▶ **What you will do**:
Everything from the first line of the entries below through the line holding "by its limits" must be printed exactly as written.

#####

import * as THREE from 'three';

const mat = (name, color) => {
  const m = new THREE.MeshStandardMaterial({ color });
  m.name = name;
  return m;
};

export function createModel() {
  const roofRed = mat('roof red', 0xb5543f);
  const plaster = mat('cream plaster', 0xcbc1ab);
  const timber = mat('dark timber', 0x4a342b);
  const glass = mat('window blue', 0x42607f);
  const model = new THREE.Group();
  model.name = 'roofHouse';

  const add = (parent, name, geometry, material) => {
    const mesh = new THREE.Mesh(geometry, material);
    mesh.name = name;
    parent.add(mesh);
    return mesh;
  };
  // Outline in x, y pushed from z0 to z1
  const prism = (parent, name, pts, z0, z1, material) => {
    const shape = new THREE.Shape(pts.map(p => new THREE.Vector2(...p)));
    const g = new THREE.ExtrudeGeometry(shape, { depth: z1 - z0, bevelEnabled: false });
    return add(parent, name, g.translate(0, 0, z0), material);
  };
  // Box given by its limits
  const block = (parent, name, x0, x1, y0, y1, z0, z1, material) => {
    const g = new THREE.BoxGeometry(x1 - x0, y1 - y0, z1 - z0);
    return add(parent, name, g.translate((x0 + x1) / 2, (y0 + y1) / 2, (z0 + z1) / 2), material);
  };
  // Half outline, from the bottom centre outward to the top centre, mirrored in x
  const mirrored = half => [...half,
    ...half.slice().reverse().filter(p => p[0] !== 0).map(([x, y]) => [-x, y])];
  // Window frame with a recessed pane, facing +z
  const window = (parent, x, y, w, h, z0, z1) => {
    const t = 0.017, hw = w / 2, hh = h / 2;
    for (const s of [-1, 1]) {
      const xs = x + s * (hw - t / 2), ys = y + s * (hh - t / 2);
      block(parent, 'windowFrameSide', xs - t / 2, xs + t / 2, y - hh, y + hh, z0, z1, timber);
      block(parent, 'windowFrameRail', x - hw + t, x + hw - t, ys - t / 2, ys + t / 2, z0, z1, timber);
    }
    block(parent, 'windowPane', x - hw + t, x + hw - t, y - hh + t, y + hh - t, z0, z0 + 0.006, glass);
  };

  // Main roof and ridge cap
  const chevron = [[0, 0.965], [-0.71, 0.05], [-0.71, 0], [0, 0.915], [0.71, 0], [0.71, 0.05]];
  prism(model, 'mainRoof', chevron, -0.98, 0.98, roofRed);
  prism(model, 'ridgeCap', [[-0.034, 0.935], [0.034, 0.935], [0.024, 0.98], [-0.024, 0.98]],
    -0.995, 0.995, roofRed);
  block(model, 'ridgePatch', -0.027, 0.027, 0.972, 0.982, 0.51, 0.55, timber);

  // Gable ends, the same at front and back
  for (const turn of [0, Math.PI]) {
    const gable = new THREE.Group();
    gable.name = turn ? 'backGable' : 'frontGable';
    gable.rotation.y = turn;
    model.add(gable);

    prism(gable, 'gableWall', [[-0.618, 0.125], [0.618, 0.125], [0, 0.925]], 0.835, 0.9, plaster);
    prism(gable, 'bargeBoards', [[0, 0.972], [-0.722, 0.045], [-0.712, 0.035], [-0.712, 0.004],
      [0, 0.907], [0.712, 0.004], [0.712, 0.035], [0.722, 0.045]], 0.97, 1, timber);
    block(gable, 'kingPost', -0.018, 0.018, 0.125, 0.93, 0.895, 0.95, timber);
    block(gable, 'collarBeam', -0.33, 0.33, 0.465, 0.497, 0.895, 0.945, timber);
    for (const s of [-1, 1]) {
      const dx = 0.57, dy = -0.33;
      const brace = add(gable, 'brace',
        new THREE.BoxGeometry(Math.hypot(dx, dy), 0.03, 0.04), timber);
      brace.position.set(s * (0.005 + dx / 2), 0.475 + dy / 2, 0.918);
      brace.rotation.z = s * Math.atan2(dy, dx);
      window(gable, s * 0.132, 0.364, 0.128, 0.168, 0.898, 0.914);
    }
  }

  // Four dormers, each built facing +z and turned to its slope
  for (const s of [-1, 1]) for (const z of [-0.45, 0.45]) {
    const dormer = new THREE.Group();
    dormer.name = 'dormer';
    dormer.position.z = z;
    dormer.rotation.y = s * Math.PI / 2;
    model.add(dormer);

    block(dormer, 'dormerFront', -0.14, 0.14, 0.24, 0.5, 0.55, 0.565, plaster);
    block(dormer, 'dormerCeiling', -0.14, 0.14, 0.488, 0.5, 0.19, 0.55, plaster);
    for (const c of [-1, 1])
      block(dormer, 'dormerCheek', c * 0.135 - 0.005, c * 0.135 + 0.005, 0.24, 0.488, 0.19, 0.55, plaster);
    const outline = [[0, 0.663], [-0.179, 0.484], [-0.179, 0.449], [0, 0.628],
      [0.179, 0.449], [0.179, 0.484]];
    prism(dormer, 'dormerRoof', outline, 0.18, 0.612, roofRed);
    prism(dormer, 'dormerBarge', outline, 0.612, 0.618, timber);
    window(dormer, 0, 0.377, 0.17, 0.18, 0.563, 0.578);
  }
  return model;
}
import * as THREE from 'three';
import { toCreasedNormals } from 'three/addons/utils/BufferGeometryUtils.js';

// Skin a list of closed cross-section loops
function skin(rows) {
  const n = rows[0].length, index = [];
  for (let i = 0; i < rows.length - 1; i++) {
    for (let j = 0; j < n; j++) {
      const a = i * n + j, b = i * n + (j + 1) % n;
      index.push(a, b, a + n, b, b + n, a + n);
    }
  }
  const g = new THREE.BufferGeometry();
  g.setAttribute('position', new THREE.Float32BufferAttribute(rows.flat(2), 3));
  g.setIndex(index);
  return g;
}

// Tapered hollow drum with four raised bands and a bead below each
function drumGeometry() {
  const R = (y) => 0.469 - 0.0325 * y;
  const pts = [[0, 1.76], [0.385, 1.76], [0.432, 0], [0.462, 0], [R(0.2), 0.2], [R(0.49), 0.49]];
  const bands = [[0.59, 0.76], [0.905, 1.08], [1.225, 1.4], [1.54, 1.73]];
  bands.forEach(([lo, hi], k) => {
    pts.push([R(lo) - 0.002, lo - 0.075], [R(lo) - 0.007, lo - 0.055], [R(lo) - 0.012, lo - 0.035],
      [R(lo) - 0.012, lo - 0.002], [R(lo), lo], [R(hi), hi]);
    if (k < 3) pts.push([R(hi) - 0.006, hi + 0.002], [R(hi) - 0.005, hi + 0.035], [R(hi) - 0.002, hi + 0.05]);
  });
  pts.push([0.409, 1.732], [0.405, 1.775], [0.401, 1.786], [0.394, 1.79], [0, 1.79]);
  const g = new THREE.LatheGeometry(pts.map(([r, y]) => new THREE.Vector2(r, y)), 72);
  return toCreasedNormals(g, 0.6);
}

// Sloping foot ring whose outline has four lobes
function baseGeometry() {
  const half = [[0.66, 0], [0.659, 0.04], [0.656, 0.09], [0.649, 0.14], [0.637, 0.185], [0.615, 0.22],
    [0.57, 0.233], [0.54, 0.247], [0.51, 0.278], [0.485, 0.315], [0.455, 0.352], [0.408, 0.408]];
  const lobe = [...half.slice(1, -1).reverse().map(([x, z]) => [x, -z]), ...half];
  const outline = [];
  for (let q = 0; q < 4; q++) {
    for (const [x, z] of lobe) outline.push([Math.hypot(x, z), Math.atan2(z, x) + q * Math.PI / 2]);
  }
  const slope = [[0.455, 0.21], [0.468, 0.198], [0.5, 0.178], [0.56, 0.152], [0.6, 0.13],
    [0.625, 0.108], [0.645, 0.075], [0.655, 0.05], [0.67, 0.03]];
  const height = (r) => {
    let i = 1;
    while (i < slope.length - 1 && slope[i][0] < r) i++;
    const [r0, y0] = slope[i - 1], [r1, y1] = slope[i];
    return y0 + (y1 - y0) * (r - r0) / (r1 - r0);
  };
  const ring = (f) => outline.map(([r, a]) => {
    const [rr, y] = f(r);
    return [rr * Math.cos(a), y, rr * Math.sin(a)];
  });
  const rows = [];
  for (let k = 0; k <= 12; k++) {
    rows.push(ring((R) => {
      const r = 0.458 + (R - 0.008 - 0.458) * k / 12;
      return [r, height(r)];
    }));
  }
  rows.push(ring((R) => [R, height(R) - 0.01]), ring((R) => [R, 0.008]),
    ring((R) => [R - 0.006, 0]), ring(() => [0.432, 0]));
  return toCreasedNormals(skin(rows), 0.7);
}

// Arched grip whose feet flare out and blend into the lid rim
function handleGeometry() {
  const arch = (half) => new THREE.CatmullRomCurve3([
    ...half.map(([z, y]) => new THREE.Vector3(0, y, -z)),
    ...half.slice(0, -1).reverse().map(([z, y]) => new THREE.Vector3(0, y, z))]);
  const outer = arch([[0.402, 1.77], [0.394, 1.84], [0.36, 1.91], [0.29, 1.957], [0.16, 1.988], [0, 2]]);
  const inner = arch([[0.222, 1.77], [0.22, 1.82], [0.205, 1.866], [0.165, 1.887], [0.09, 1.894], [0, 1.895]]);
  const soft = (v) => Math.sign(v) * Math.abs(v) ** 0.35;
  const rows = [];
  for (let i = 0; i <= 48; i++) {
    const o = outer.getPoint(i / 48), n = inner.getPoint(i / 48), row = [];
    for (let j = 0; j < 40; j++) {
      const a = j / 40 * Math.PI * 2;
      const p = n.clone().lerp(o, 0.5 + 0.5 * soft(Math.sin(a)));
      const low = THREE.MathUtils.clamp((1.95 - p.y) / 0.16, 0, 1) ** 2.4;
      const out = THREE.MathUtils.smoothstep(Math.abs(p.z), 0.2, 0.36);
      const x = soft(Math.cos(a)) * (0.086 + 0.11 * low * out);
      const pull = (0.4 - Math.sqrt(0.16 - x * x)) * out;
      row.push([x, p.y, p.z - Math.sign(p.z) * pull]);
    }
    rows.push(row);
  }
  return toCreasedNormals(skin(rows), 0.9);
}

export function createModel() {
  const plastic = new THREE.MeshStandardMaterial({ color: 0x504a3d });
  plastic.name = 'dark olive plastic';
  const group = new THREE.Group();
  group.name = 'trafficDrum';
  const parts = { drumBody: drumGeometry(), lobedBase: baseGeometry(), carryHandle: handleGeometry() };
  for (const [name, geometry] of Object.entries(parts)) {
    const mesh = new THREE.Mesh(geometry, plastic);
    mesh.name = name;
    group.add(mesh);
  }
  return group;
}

#####

▶ **Your response**:
import * as THREE from 'three';

const mat = (name, color) => {
  const m = new THREE.MeshStandardMaterial({ color });
  m.name = name;
  return m;
};

export function createModel() {
  const roofRed = mat('roof red', 0xb5543f);
  const plaster = mat('cream plaster', 0xcbc1ab);
  const timber = mat('dark timber', 0x4a342b);
  const glass = mat('window blue', 0x42607f);
  const model = new THREE.Group();
  model.name = 'roofHouse';

  const add = (parent, name, geometry, material) => {
    const mesh = new THREE.Mesh(geometry, material);
    mesh.name = name;
    parent.add(mesh);
    return mesh;
  };
  // Outline in x, y pushed from z0 to z1
  const prism = (parent, name, pts, z0, z1, material) => {
    const shape = new THREE.Shape(pts.map(p => new THREE.Vector2(...p)));
    const g = new THREE.ExtrudeGeometry(shape, { depth: z1 - z0, bevelEnabled: false });
    return add(parent, name, g.translate(0, 0, z0), material);
  };
  // Box given by its limits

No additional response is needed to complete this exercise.